- Required work:
Reproduce the data, keeping every word exactly as it is.
........
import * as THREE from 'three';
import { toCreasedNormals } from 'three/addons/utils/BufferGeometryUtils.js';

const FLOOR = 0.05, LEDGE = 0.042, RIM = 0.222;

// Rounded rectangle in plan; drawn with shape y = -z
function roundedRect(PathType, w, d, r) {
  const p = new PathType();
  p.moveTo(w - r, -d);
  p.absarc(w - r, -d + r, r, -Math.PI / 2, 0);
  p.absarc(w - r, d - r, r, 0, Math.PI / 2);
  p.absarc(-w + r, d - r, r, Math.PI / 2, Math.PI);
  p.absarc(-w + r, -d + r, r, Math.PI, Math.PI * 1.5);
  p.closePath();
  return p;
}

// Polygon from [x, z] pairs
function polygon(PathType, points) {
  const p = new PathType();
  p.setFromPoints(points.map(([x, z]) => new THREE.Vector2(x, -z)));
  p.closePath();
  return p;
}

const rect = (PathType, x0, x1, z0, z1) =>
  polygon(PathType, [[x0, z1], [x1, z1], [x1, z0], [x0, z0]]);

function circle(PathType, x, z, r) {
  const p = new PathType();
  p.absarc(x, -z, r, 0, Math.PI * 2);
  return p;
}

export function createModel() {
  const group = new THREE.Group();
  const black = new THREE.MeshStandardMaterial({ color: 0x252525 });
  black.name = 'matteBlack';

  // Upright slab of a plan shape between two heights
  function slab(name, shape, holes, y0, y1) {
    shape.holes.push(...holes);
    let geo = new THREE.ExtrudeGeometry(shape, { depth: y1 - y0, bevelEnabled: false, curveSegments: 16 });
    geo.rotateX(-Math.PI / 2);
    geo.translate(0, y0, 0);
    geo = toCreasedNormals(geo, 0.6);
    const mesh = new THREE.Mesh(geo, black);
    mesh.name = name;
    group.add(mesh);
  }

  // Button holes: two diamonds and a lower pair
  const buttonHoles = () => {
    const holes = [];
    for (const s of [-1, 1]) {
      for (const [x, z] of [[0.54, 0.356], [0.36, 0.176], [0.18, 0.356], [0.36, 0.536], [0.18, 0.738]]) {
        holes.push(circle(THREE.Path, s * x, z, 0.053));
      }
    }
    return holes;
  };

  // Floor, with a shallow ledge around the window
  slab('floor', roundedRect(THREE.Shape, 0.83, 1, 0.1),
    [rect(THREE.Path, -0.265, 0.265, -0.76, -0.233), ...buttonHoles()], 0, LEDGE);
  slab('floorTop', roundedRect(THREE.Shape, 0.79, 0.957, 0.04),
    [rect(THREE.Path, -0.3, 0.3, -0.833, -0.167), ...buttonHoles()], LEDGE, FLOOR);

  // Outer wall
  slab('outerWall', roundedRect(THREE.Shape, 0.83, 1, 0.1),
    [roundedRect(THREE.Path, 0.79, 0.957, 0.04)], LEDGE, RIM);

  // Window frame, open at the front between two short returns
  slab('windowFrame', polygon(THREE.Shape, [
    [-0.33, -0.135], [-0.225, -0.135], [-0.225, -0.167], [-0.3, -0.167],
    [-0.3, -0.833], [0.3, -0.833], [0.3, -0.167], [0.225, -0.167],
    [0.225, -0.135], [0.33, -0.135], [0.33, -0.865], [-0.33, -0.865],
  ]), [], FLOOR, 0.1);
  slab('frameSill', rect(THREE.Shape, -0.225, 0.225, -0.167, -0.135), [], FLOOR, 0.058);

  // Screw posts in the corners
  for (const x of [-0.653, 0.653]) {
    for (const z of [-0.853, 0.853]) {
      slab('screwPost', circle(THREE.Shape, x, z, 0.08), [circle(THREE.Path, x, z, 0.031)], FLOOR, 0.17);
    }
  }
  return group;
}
........
- Answer to this task:
import * as THREE from 'three';
import { toCreasedNormals } from 'three/addons/utils/BufferGeometryUtils.js';

const FLOOR = 0.05, LEDGE = 0.042, RIM = 0.222;

// Rounded rectangle in plan; drawn with shape y = -z
function roundedRect(PathType, w, d, r) {
  const p = new PathType();
  p.moveTo(w - r, -d);
  p.absarc(w - r, -d + r, r, -Math.PI / 2, 0);
  p.absarc(w - r, d - r, r, 0, Math.PI / 2);
  p.absarc(-w + r, d - r, r, Math.PI / 2, Math.PI);
  p.absarc(-w + r, -d + r, r, Math.PI, Math.PI * 1.5);
  p.closePath();
  return p;
}

// Polygon from [x, z] pairs
function polygon(PathType, points) {
  const p = new PathType();
  p.setFromPoints(points.map(([x, z]) => new THREE.Vector2(x, -z)));
  p.closePath();
  return p;
}

const rect = (PathType, x0, x1, z0, z1) =>
  polygon(PathType, [[x0, z1], [x1, z1], [x1, z0], [x0, z0]]);

function circle(PathType, x, z, r) {
  const p = new PathType();
  p.absarc(x, -z, r, 0, Math.PI * 2);
  return p;
}

export function createModel() {
  const group = new THREE.Group();
  const black = new THREE.MeshStandardMaterial({ color: 0x252525 });
  black.name = 'matteBlack';

  // Upright slab of a plan shape between two heights
  function slab(name, shape, holes, y0, y1) {
    shape.holes.push(...holes);
    let geo = new THREE.ExtrudeGeometry(shape, { depth: y1 - y0, bevelEnabled: false, curveSegments: 16 });
    geo.rotateX(-Math.PI / 2);
    geo.translate(0, y0, 0);
    geo = toCreasedNormals(geo, 0.6);
    const mesh = new THREE.Mesh(geo, black);
    mesh.name = name;
    group.add(mesh);
  }

  // Button holes: two diamonds and a lower pair
  const buttonHoles = () => {
    const holes = [];
    for (const s of [-1, 1]) {
      for (const [x, z] of [[0.54, 0.356], [0.36, 0.176], [0.18, 0.356], [0.36, 0.536], [0.18, 0.738]]) {
        holes.push(circle(THREE.Path, s * x, z, 0.053));
      }
    }
    return holes;
  };

  // Floor, with a shallow ledge around the window
  slab('floor', roundedRect(THREE.Shape, 0.83, 1, 0.1),
    [rect(THREE.Path, -0.265, 0.265, -0.76, -0.233), ...buttonHoles()], 0, LEDGE);
  slab('floorTop', roundedRect(THREE.Shape, 0.79, 0.957, 0.04),
    [rect(THREE.Path, -0.3, 0.3, -0.833, -0.167), ...buttonHoles()], LEDGE, FLOOR);

  // Outer wall
  slab('outerWall', roundedRect(THREE.Shape, 0.83, 1, 0.1),
    [roundedRect(THREE.Path, 0.79, 0.957, 0.04)], LEDGE, RIM);

  // Window frame, open at the front between two short returns
  slab('windowFrame', polygon(THREE.Shape, [
    [-0.33, -0.135], [-0.225, -0.135], [-0.225, -0.167], [-0.3, -0.167],
    [-0.3, -0.833], [0.3, -0.833], [0.3, -0.167], [0.225, -0.167],
    [0.225, -0.135], [0.33, -0.135], [0.33, -0.865], [-0.33, -0.865],
  ]), [], FLOOR, 0.1);
  slab('frameSill', rect(THREE.Shape, -0.225, 0.225, -0.167, -0.135), [], FLOOR, 0.058);

  // Screw posts in the corners
  for (const x of [-0.653, 0.653]) {
    for (const z of [-0.853, 0.853]) {
      slab('screwPost', circle(THREE.Shape, x, z, 0.08), [circle(THREE.Path, x, z, 0.031)], FLOOR, 0.17);
    }
  }
  return group;
}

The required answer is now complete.